How are families hurt or any of us individually when a crime of the intellectual property is committed?
Intellectual Property (IP) crimes can destroy jobs, suppress innovation, and jeopardize the health and safety of consumers. Counterfeit products can be harmful, and sometimes deadly, to consumers. For example, antifreeze has been found in counterfeit toothpaste or medicines bought online. These products are produced and sold without regard for the consequences suffered by the consumer.
Do you think it’s in our culture that people treat this “kind” of crime as a more innocent kind of offense? Or do you think it runs deeper than that?
Intellectual property crime is anything but victimless. In fact, intellectual property crime hurts real people on many levels. I’ve heard people say, “my one purchase won’t hurt” but they fail to realize the millions of others who might be saying the same thing. We tend to forget that even one rock thrown into a pond has a ripple effect.
What is your personal positioning on how these types of crimes can be prevented? Do we have a “PreventaCare” for it?
The National Crime Prevention Council believes in awareness and education. If we can help the public understand the consequences of their actions than we can reduce demand for these products.
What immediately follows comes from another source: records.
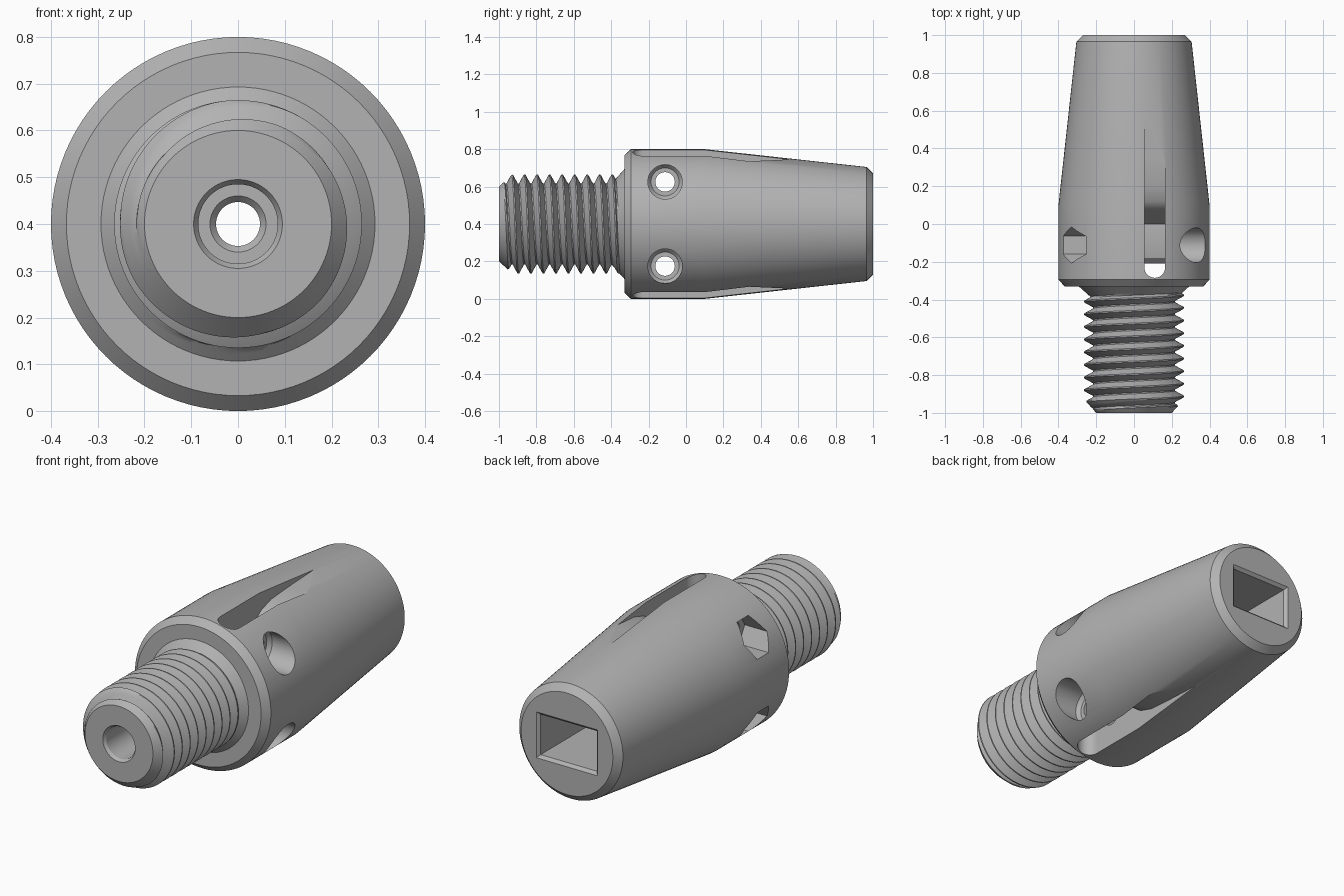
import bpy, bmesh
from math import sin, cos, pi, floor

if "Cube" in bpy.data.objects:
    bpy.data.objects.remove(bpy.data.objects["Cube"])

AXIS_Z = 0.4
SEG = 96

metal = bpy.data.materials.new("plain grey metal")
metal.use_nodes = True
grey = (0.45, 0.45, 0.45, 1)
metal.diffuse_color = grey
metal.node_tree.nodes["Principled BSDF"].inputs["Base Color"].default_value = grey


def finish(name, bm):
    bmesh.ops.remove_doubles(bm, verts=bm.verts, dist=1e-4)
    bmesh.ops.recalc_face_normals(bm, faces=bm.faces)
    mesh = bpy.data.meshes.new(name)
    bm.to_mesh(mesh)
    bm.free()
    mesh.materials.append(metal)
    obj = bpy.data.objects.new(name, mesh)
    bpy.context.collection.objects.link(obj)
    return obj


def bridge(bm, a, b):
    for i in range(len(a)):
        j = (i + 1) % len(a)
        bm.faces.new((a[i], a[j], b[j], b[i]))


def loft(name, rings, closed=False):
    """Skin a list of point rings; cap the ends or close into a loop."""
    bm = bmesh.new()
    rows = [[bm.verts.new(p) for p in ring] for ring in rings]
    for a, b in zip(rows, rows[1:]):
        bridge(bm, a, b)
    if closed:
        bridge(bm, rows[-1], rows[0])
    else:
        bm.faces.new(rows[0])
        bm.faces.new(rows[-1])
    return finish(name, bm)


def ring_y(r, y, n=SEG):
    return [(r * sin(2 * pi * i / n), y, AXIS_Z + r * cos(2 * pi * i / n)) for i in range(n)]


def ring_x(r, x, y, z, n=48):
    return [(x, y + r * cos(2 * pi * i / n), z + r * sin(2 * pi * i / n)) for i in range(n)]


def rect_y(w, h, y):
    return [(sx * w, y, AXIS_Z + sz * h) for sx, sz in ((-1, -1), (1, -1), (1, 1), (-1, 1))]


def cut(target, cutter):
    mod = target.modifiers.new("cut", "BOOLEAN")
    mod.operation = "DIFFERENCE"
    mod.solver = "EXACT"
    mod.object = cutter
    bpy.context.view_layer.update()
    bpy.context.view_layer.objects.active = target
    bpy.ops.object.modifier_apply(modifier=mod.name)
    bpy.data.objects.remove(cutter)


# Tapered body with a bore along its axis
profile = [(0.047, -0.33), (0.367, -0.33), (0.4, -0.295), (0.4, 0.1),
           (0.305, 0.965), (0.27, 1), (0.047, 1)]
body = loft("tapered_body", [ring_y(r, y) for r, y in profile], closed=True)

# Rectangular pocket with a chamfered rim in the back
cut(body, loft("pocket_cutter", [rect_y(0.165, 0.107, 0.2), rect_y(0.165, 0.107, 0.985),
                                 rect_y(0.2, 0.142, 1.02)]))

# Cable slot: a round-fronted shaft straight through
XL, XR = 0.055, 0.165
XM, HALF = (XL + XR) / 2, (XR - XL) / 2
outline = [(XM - HALF * cos(pi * i / 16), -0.23 - HALF * sin(pi * i / 16)) for i in range(17)]
outline += [(XR, -0.21), (XL, -0.21)]
cut(body, loft("shaft_cutter", [[(x, y, z) for x, y in outline] for z in (-0.2, 1)]))

# Cable slot: curved ramp channels, above and below a rounded core
ramp = [(-0.22, 0.08), (-0.21, 0.08), (-0.18, 0.11), (-0.1, 0.125), (0, 0.12), (0.07, 0.25),
        (0.09, 0.28), (0.12, 0.3), (0.2, 0.325), (0.35, 0.336), (0.55, 0.345),
        (0.55, 0.5), (-0.22, 0.5)]
for side in (1, -1):
    cut(body, loft("ramp_cutter", [[(x, y, AXIS_Z + side * h) for y, h in ramp] for x in (XL, XR)]))

# Two cross bolts: hex nut seat on one side, round counterbore on the other
BOLT_Y = -0.112
for side in (1, -1):
    z = AXIS_Z + side * 0.225
    bore = [(0.052, -0.6), (0.052, 0.195), (0.075, 0.195), (0.092, 0.215), (0.092, 0.6)]
    cut(body, loft("bolt_cutter", [ring_x(r, x, BOLT_Y, z) for r, x in bore]))
    cut(body, loft("nut_cutter", [ring_x(0.096, x, BOLT_Y, z, 6) for x in (-0.6, -0.2)]))

# Threaded stud: helical skin, chamfered tip, flared neck
PITCH, STEPS, CREST = 0.067, 10, -0.93
Y0, Y1 = -1.0, -0.33


def stud_point(row, col):
    raw = Y0 + PITCH * (row / STEPS - 1 + col / SEG)
    y = min(max(raw, Y0), Y1)
    t = (y - CREST) / PITCH - col / SEG
    d = abs(t - floor(t + 0.5)) * 2
    r = min(max(0.272 - 0.062 * d, 0.217), 0.265)
    r = max(min(r, 0.2 + (y - Y0) * 0.9), 0.293 + (y - Y1) * 1.13)
    a = 2 * pi * col / SEG
    return r * sin(a), y, AXIS_Z + r * cos(a)


bm = bmesh.new()
count = int((Y1 - Y0) / PITCH + 3) * STEPS
grid = [[bm.verts.new(stud_point(row, col)) for col in range(SEG + 1)] for row in range(count)]
for a, b in zip(grid, grid[1:]):
    for c in range(SEG):
        bm.faces.new((a[c], a[c + 1], b[c + 1], b[c]))
# Tip face and stepped bore
inner = [(0.2, Y0), (0.095, Y0), (0.085, -0.985), (0.085, -0.6), (0.06, -0.6),
         (0.047, -0.585), (0.047, Y1), (0.293, Y1)]
rows = [[bm.verts.new(p) for p in ring_y(r, y)] for r, y in inner]
for a, b in zip(rows, rows[1:]):
    bridge(bm, a, b)
stud = finish("threaded_stud", bm)

# Smooth the round faces, keep the machined edges crisp
bpy.ops.object.select_all(action="DESELECT")
for obj in (body, stud):
    obj.select_set(True)
    bpy.context.view_layer.objects.active = obj
bpy.ops.object.shade_smooth_by_angle(angle=pi / 7)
We have been pleased to work with The White House, U.S. Department of Justice, and law enforcement at the federal, state, and local levels as well as many private companies who all understand that we must work together from both the prevention and the enforcement side if we are going to stop intellectual property theft.